Task instructions: From the data below, retype exactly the lines starting with the one that contains "obj = bpy.data.objects.new(name, mesh)" and ending with the one that contains "# Glass: foot, stem, bowl, then", both included.

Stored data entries
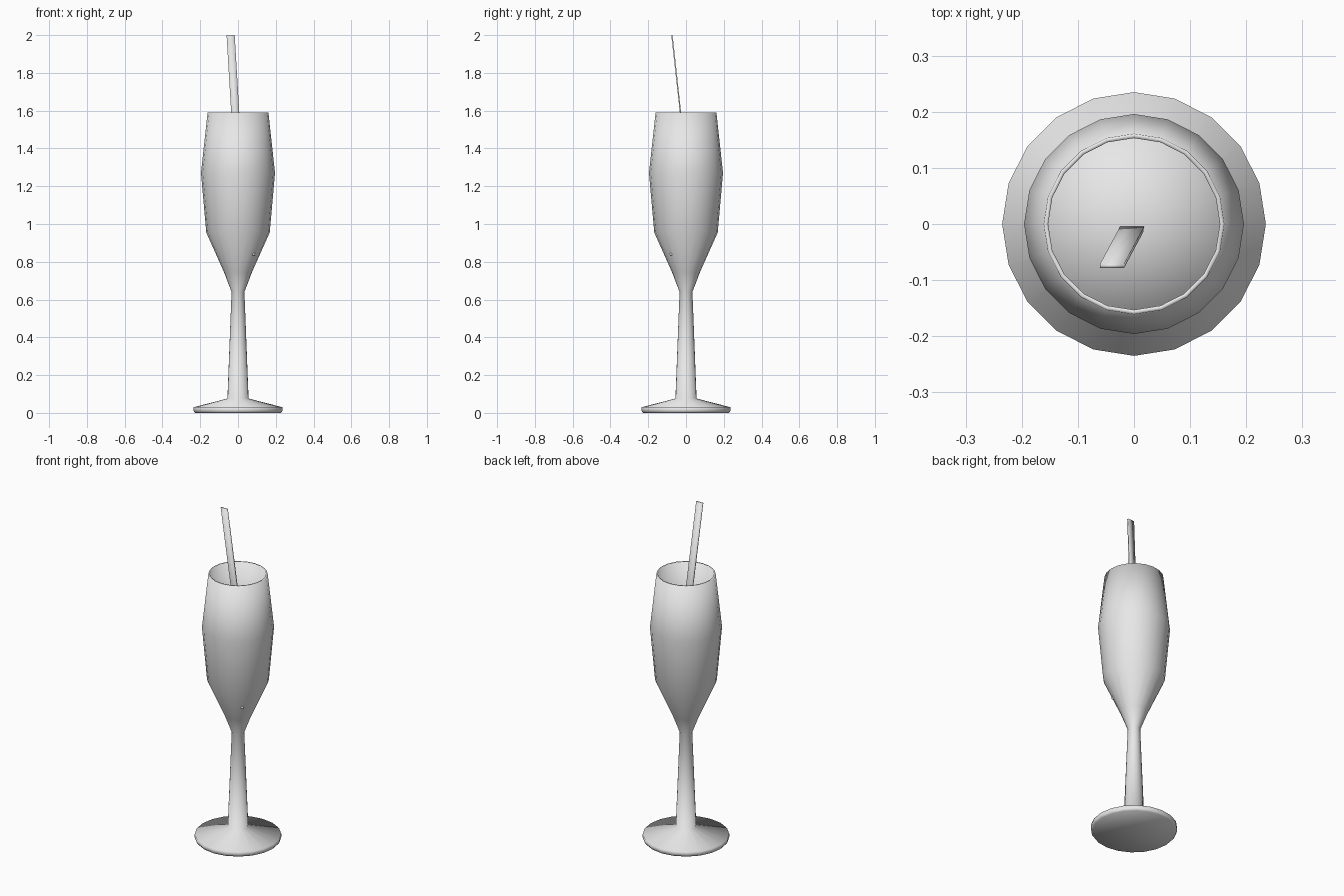
import bpy, bmesh
from math import cos, sin, pi
from mathutils import Vector

cube = bpy.data.objects.get("Cube")
if cube:
    bpy.data.objects.remove(cube)

SIDES = 20

grey = bpy.data.materials.new("plain_grey")
grey.use_nodes = True
grey.diffuse_color = (0.8, 0.8, 0.8, 1)
grey.node_tree.nodes["Principled BSDF"].inputs["Base Color"].default_value = (0.8, 0.8, 0.8, 1)


def finish(name, bm, smooth=True):
    bmesh.ops.recalc_face_normals(bm, faces=bm.faces[:])
    for f in bm.faces:
        f.smooth = smooth
    mesh = bpy.data.meshes.new(name)
    bm.to_mesh(mesh)
    bm.free()
    mesh.materials.append(grey)
    obj = bpy.data.objects.new(name, mesh)
    bpy.context.collection.objects.link(obj)
    return obj


def lathe(name, profile):
    """Revolve (radius, height) points; both ends are capped."""
    bm = bmesh.new()
    rings = [[bm.verts.new((r * cos(2 * pi * i / SIDES), r * sin(2 * pi * i / SIDES), z))
              for i in range(SIDES)] for r, z in profile]
    for a, b in zip(rings, rings[1:]):
        for i in range(SIDES):
            j = (i + 1) % SIDES
            bm.faces.new((a[i], a[j], b[j], b[i]))
    # Caps are fans around a centre point
    for ring, (r, z) in ((rings[0], profile[0]), (rings[-1], profile[-1])):
        centre = bm.verts.new((0, 0, z))
        for i in range(SIDES):
            bm.faces.new((ring[i], ring[(i + 1) % SIDES], centre))
    return finish(name, bm)


# Glass: foot, stem, bowl, then down the inner wall
outer = [(0.228, 0), (0.235, 0.01), (0.235, 0.03), (0.056, 0.076), (0.034, 0.64),
         (0.074, 0.745), (0.168, 0.955), (0.196, 1.27), (0.161, 1.59)]
inner = [(0.153, 1.59), (0.188, 1.27), (0.16, 0.96), (0.066, 0.75), (0.026, 0.66)]
lathe("glass", outer + inner)

# Drink filling the bowl
lathe("drink", [(0.024, 0.665), (0.064, 0.752), (0.158, 0.962), (0.186, 1.27), (0.172, 1.4)])

# Flat leaning straw, level at both ends
bm = bmesh.new()
ends = []
for centre in (Vector((0.025, 0.045, 0.92)), Vector((-0.039, -0.0745, 2.0))):
    ends.append([bm.verts.new(centre + Vector((sx * 0.0215, sy * 0.0035, 0)))
                 for sx, sy in ((-1, -1), (1, -1), (1, 1), (-1, 1))])
low, high = ends
bm.faces.new(low)
bm.faces.new(high)
for i in range(4):
    j = (i + 1) % 4
    bm.faces.new((low[i], low[j], high[j], high[i]))
finish("straw", bm)

# Small bubble showing at the lower bowl
bm = bmesh.new()
bmesh.ops.create_uvsphere(bm, u_segments=12, v_segments=8, radius=0.008)
bmesh.ops.translate(bm, verts=bm.verts[:], vec=(0.083, -0.079, 0.84))
finish("bubble", bm)
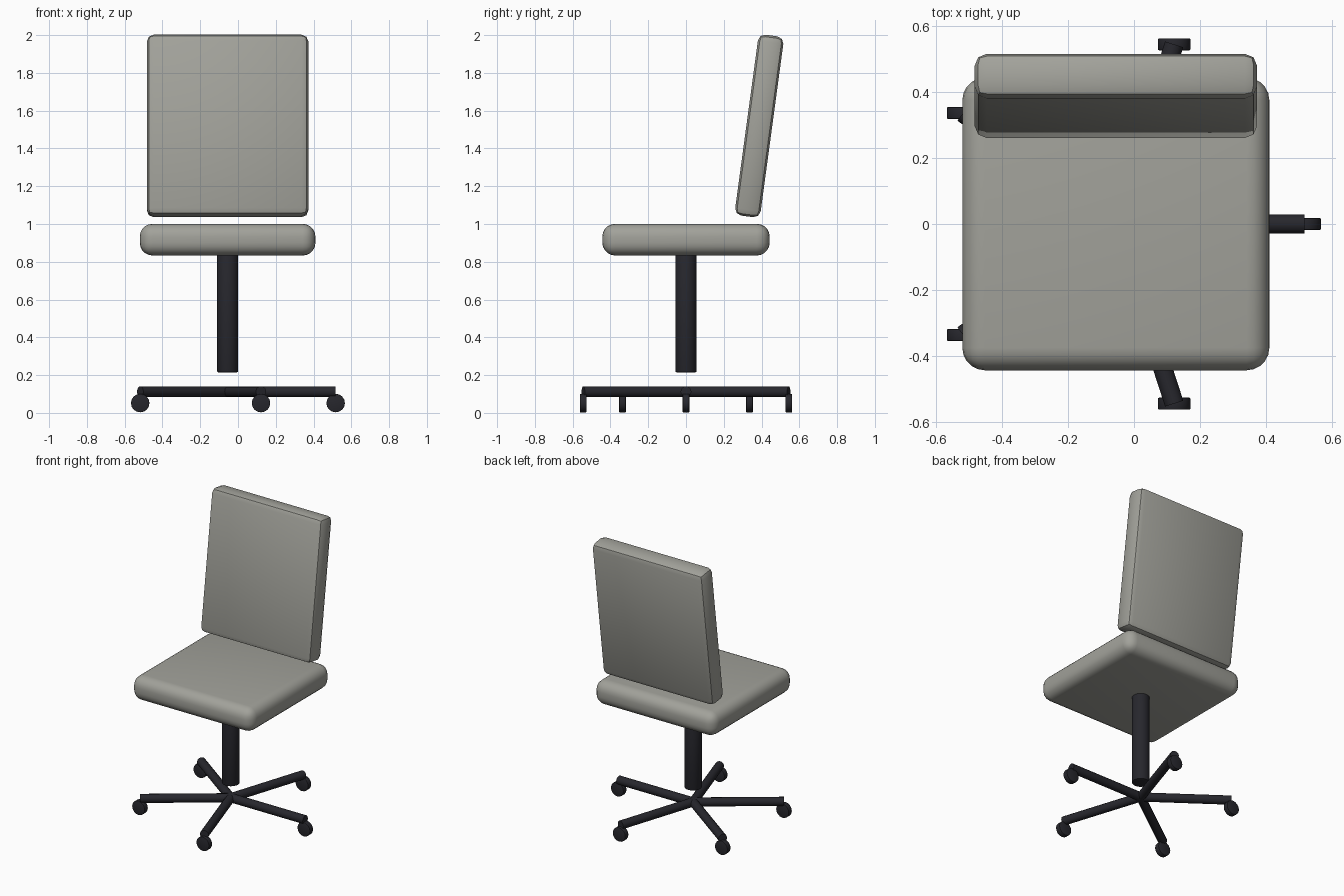
import bpy
from math import cos, sin, pi, radians

if "Cube" in bpy.data.objects:
    bpy.data.objects.remove(bpy.data.objects["Cube"])

CX = -0.055  # the column axis, shared by every part


def material(name, colour):
    mat = bpy.data.materials.new(name)
    mat.diffuse_color = (*colour, 1)
    mat.use_nodes = True
    mat.node_tree.nodes["Principled BSDF"].inputs["Base Color"].default_value = mat.diffuse_color
    return mat


dark = material("dark_plastic", (0.02, 0.02, 0.026))
fabric = material("warm_grey_fabric", (0.36, 0.36, 0.325))


def finish(ob, name, mat, bevel=0, segments=2):
    ob.name = name
    bpy.ops.object.transform_apply(location=False, rotation=False, scale=True)
    if bevel:
        mod = ob.modifiers.new("bevel", 'BEVEL')
        mod.width = bevel
        mod.segments = segments
        mod.limit_method = 'ANGLE'
        bpy.ops.object.modifier_apply(modifier=mod.name)
    ob.data.materials.append(mat)
    bpy.ops.object.shade_smooth_by_angle(angle=radians(35))


def cushion(name, loc, size, tilt, bevel, segments):
    bpy.ops.mesh.primitive_cube_add(size=1, location=loc, rotation=(tilt, 0, 0))
    ob = bpy.context.object
    ob.scale = size
    finish(ob, name, fabric, bevel, segments)


def rod(name, loc, rot, radius, length, sides, bevel=0):
    bpy.ops.mesh.primitive_cylinder_add(vertices=sides, radius=radius, depth=length,
                                        location=loc, rotation=rot)
    finish(bpy.context.object, name, dark, bevel)


# Seat and leaning backrest
cushion("seat", (CX, 0, 0.917), (0.93, 0.886, 0.168), 0, 0.068, 5)
cushion("backrest", (CX, 0.388, 1.519), (0.855, 0.136, 0.966), radians(-7.7), 0.036, 2)

# Column, stopping short of the base
rod("column", (CX, 0, 0.535), (0, 0, 0), 0.056, 0.64, 24, 0.006)

# Five-star base with castors that all face the same way
R = 0.572
for i in range(5):
    a = i * 2 * pi / 5
    rod(f"base_arm_{i + 1}", (CX + R / 2 * cos(a), R / 2 * sin(a), 0.112),
        (0, pi / 2, a), 0.029, R, 12)
    rod(f"castor_{i + 1}", (CX + R * cos(a), R * sin(a), 0.052),
        (pi / 2, 0, 0), 0.049, 0.036, 16, 0.003)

Response box:
    obj = bpy.data.objects.new(name, mesh)
    bpy.context.collection.objects.link(obj)
    return obj


def lathe(name, profile):
    """Revolve (radius, height) points; both ends are capped."""
    bm = bmesh.new()
    rings = [[bm.verts.new((r * cos(2 * pi * i / SIDES), r * sin(2 * pi * i / SIDES), z))
              for i in range(SIDES)] for r, z in profile]
    for a, b in zip(rings, rings[1:]):
        for i in range(SIDES):
            j = (i + 1) % SIDES
            bm.faces.new((a[i], a[j], b[j], b[i]))
    # Caps are fans around a centre point
    for ring, (r, z) in ((rings[0], profile[0]), (rings[-1], profile[-1])):
        centre = bm.verts.new((0, 0, z))
        for i in range(SIDES):
            bm.faces.new((ring[i], ring[(i + 1) % SIDES], centre))
    return finish(name, bm)


# Glass: foot, stem, bowl, then down the inner wall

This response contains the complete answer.